+++ AVAILABLE DATA

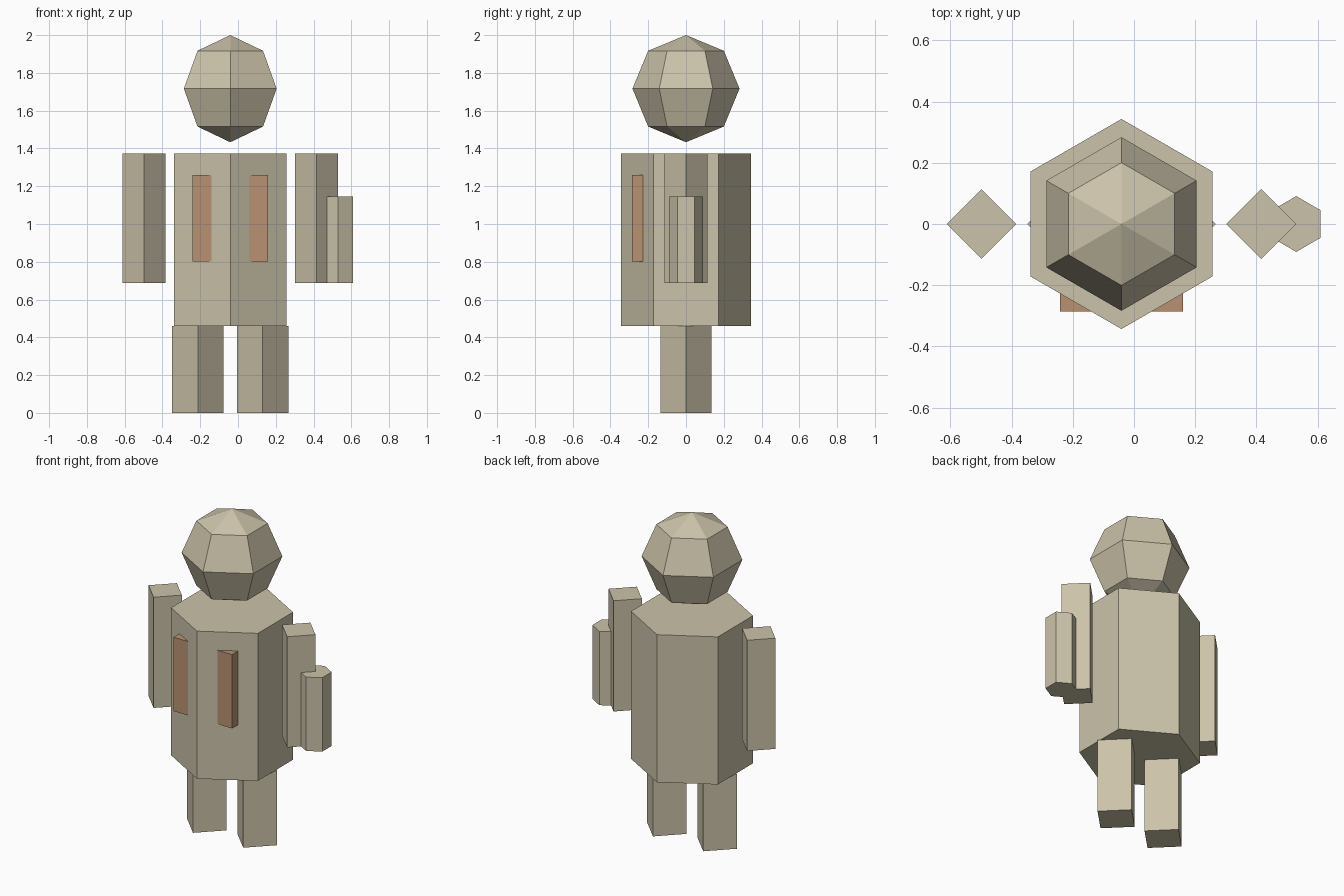
import bpy

cube = bpy.data.objects.get("Cube")
if cube:
    bpy.data.objects.remove(cube, do_unlink=True)


def make_material(name, rgb):
    mat = bpy.data.materials.new(name)
    mat.use_nodes = True
    mat.diffuse_color = (*rgb, 1)
    mat.node_tree.nodes["Principled BSDF"].inputs["Base Color"].default_value = (*rgb, 1)
    return mat


stone = make_material("pale_stone", (0.60, 0.545, 0.40))
copper = make_material("copper_brown", (0.48, 0.29, 0.17))


def finish(name, mat):
    obj = bpy.context.object
    obj.name = obj.data.name = name
    obj.data.materials.append(mat)
    return obj


def prism(name, sides, radius, x, bottom, top):
    """Upright prism with corners on the y axis."""
    bpy.ops.mesh.primitive_cylinder_add(
        vertices=sides, radius=radius, depth=top - bottom,
        location=(x, 0, (bottom + top) / 2))
    return finish(name, stone)


MID = -0.041       # centre line of the figure
HIP, SHOULDER = 0.46, 1.373
ARM_END = 0.688

# Torso
prism("torso", 6, 0.343, MID, HIP, SHOULDER)

# Faceted head
bpy.ops.mesh.primitive_uv_sphere_add(
    segments=6, ring_count=4, radius=0.2835, location=(MID, 0, 1.7165))
finish("head", stone)

# Limbs and chest plates, one per side
for side, label in ((-1, "right"), (1, "left")):
    prism(label + "_leg", 4, 0.136, MID + side * 0.172, 0, HIP)
    prism(label + "_arm", 4, 0.114, MID + side * 0.457, ARM_END, SHOULDER)
    bpy.ops.mesh.primitive_cube_add(size=1, location=(MID + side * 0.149, -0.234, 1.031))
    bpy.context.object.scale = (0.103, 0.103, 0.457)
    finish(label + "_chest_plate", copper)

# Canister on the outside of the left arm
prism("arm_canister", 6, 0.091, 0.53, ARM_END, 1.145)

++++++

Quote the entries above word for word. Leave the images out.

import bpy

cube = bpy.data.objects.get("Cube")
if cube:
    bpy.data.objects.remove(cube, do_unlink=True)


def make_material(name, rgb):
    mat = bpy.data.materials.new(name)
    mat.use_nodes = True
    mat.diffuse_color = (*rgb, 1)
    mat.node_tree.nodes["Principled BSDF"].inputs["Base Color"].default_value = (*rgb, 1)
    return mat


stone = make_material("pale_stone", (0.60, 0.545, 0.40))
copper = make_material("copper_brown", (0.48, 0.29, 0.17))


def finish(name, mat):
    obj = bpy.context.object
    obj.name = obj.data.name = name
    obj.data.materials.append(mat)
    return obj


def prism(name, sides, radius, x, bottom, top):
    """Upright prism with corners on the y axis."""
    bpy.ops.mesh.primitive_cylinder_add(
        vertices=sides, radius=radius, depth=top - bottom,
        location=(x, 0, (bottom + top) / 2))
    return finish(name, stone)


MID = -0.041       # centre line of the figure
HIP, SHOULDER = 0.46, 1.373
ARM_END = 0.688

# Torso
prism("torso", 6, 0.343, MID, HIP, SHOULDER)

# Faceted head
bpy.ops.mesh.primitive_uv_sphere_add(
    segments=6, ring_count=4, radius=0.2835, location=(MID, 0, 1.7165))
finish("head", stone)

# Limbs and chest plates, one per side
for side, label in ((-1, "right"), (1, "left")):
    prism(label + "_leg", 4, 0.136, MID + side * 0.172, 0, HIP)
    prism(label + "_arm", 4, 0.114, MID + side * 0.457, ARM_END, SHOULDER)
    bpy.ops.mesh.primitive_cube_add(size=1, location=(MID + side * 0.149, -0.234, 1.031))
    bpy.context.object.scale = (0.103, 0.103, 0.457)
    finish(label + "_chest_plate", copper)

# Canister on the outside of the left arm
prism("arm_canister", 6, 0.091, 0.53, ARM_END, 1.145)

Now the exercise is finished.